Just this week, the new prime minister of Malaysia, Mahathir Mohamad, declared the need for developing countries to protect their markets. He cited the actions of President Trump and his economic advisors in recent months, stating that “the U.S. no longer espouses free trade.”
Malaysia is a part of the Trans-Pacific Partnership (TPP), the 12-nation pact that the president withdrew from early last year, which is designed to reduce barriers to trade and investment throughout the Asia Pacific. It includes several known free-trade champions; Singapore, New Zealand, Australia and Peru are all true believers in the free-trade doctrine. New Zealand has sent a former prime minister to lead the World Trade Organization (WTO). Each of these countries worked tirelessly during the negotiations to fight the creep of protectionism.
But Malaysia always held back. Its infant automobile industry, in particular, has been a fixation of Malaysian leaders for decades, and the Southeast Asian country stalled for years before agreeing to real provisions that would open its market to investment and integration.
Now, as the United States backslides on its trade leadership, it is opening up a new opportunity for Malaysia and other developing countries to escape their free-trade commitments.
It’s not just highly visible goods like cars, soybeans, and natural gas that cross borders these days. Services and information are hugely important to the global economy, and barriers exist that restrict their cross-border flow, as well.
Vietnam, another reluctant TPP partner country, has finalized a new cybersecurity law that forces companies to keep “important” data on local servers. The law could be expensive and potentially compromising for U.S. businesses, and it flies in the face of the specialization that allows countries to grow together.
Much of this policy comes from an aging view of international trade. “American” cars are no longer made exclusively in the United States, from exclusively American parts by exclusively American workers.
As one Wharton Business School researcher recently noted, “According to the Made in America auto index … the models with the highest total domestic content are the Chevrolet Traverse, the Buick Enclave, and the GMC Acadia, with 85.5%. Some foreign-branded cars have proportions as high as 78.5%, including the Honda CR-V, Ridgeline, and Pilot, and the Acura RDX, the Kia Optima, and the Toyota Camry … even the most ‘American”’ automobiles have significant proportions of their value added through imported parts, something that would be expected from the international division of labor.”

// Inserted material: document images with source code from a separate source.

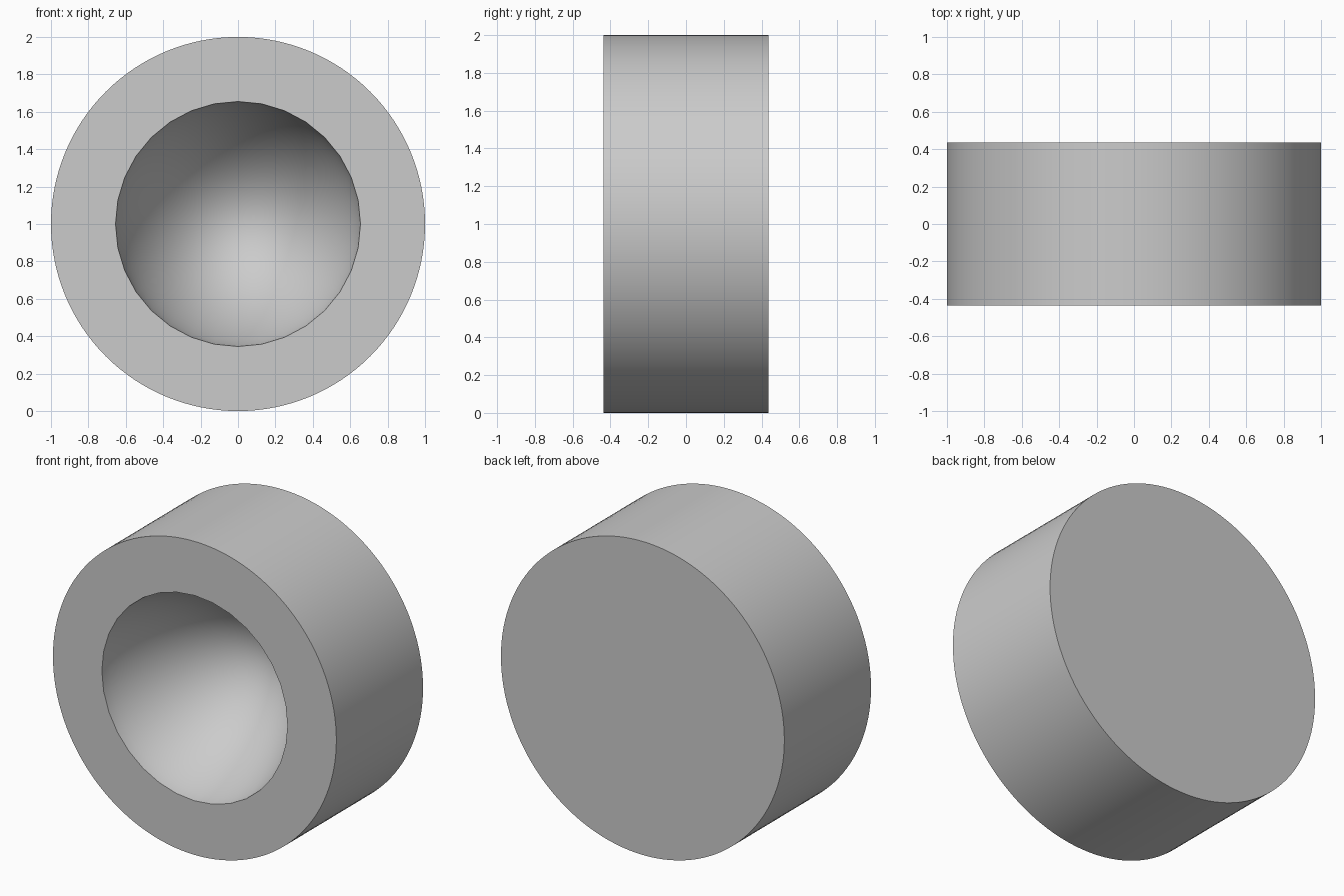
import bpy, bmesh
from math import sin, cos, pi

if "Cube" in bpy.data.objects:
    bpy.data.objects.remove(bpy.data.objects["Cube"])

HALF = 0.437          # half thickness along y
R_OUT, R_IN = 1.0, 0.655
DEPTH = 0.72          # bowl depth
POWER = 1.5           # 1 = ellipsoid, 2 = paraboloid
N_IN, K = 32, 4       # bowl sides, outer edges per bowl side
N_OUT = N_IN * K
RINGS = 16

bm = bmesh.new()


def ring(n, r, y):
    return [bm.verts.new((r * sin(2 * pi * i / n), y, 1 + r * cos(2 * pi * i / n)))
            for i in range(n)]


def bridge(a, b):
    n = len(a)
    for i in range(n):
        j = (i + 1) % n
        bm.faces.new((a[i], a[j], b[j], b[i]))


# outer wall and flat back
front = ring(N_OUT, R_OUT, -HALF)
back = ring(N_OUT, R_OUT, HALF)
bridge(front, back)
bm.faces.new(back)

# deep rounded bowl sunk into the front
rim = ring(N_IN, R_IN, -HALF)
prev = rim
for s in range(1, RINGS):
    t = pi / 2 * s / RINGS
    cur = ring(N_IN, R_IN * cos(t), -HALF + DEPTH * sin(t) ** POWER)
    bridge(prev, cur)
    prev = cur
tip = bm.verts.new((0, -HALF + DEPTH, 1))
for i in range(N_IN):
    bm.faces.new((prev[i], prev[(i + 1) % N_IN], tip))

# flat front annulus between rim and outer edge
for i in range(N_IN):
    arc = [front[(i * K + k) % N_OUT] for k in range(K + 1)]
    bm.faces.new([rim[(i + 1) % N_IN], rim[i]] + arc)

bmesh.ops.recalc_face_normals(bm, faces=bm.faces[:])
mesh = bpy.data.meshes.new("hollowed_disc")
bm.to_mesh(mesh)
bm.free()
disc = bpy.data.objects.new("hollowed_disc", mesh)
bpy.context.collection.objects.link(disc)

# smooth walls with crisp edges
bpy.context.view_layer.objects.active = disc
disc.select_set(True)
bpy.ops.object.shade_smooth_by_angle()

The importation of parts or of unfinished goods fit into the modern supply chain and provide jobs and economic activity for American workers, just like exports of unfinished goods provide jobs and economic activity for workers in other countries.
This back in forth, in turn, creates a new class of consumers who can buy American goods and services with their newfound wealth. If they can’t buy American, these countries will continue to trade and invest elsewhere, whether it’s with the EU, Canada or South America. We are already witnessing an increase in soybean exports from Brazil and Argentina to the Asia Pacific, cutting American farmers out of a market they fought for years to enter.
Every day that this trade dispute continues will cost our businesses hard-won market share and, just as importantly, the forward progress for the freer and fairer trade we’ve pursued for nearly a century. America continues to be the leader of the free world but every word and deed from President Trump’s administration is closely watched by our trading partners. If we want to continue to be a leader on trade, we need to speak the language of free trade and investment.
Dan K. Eberhart is CEO of Canary, LLC, the largest independent oilfield services company in the United States.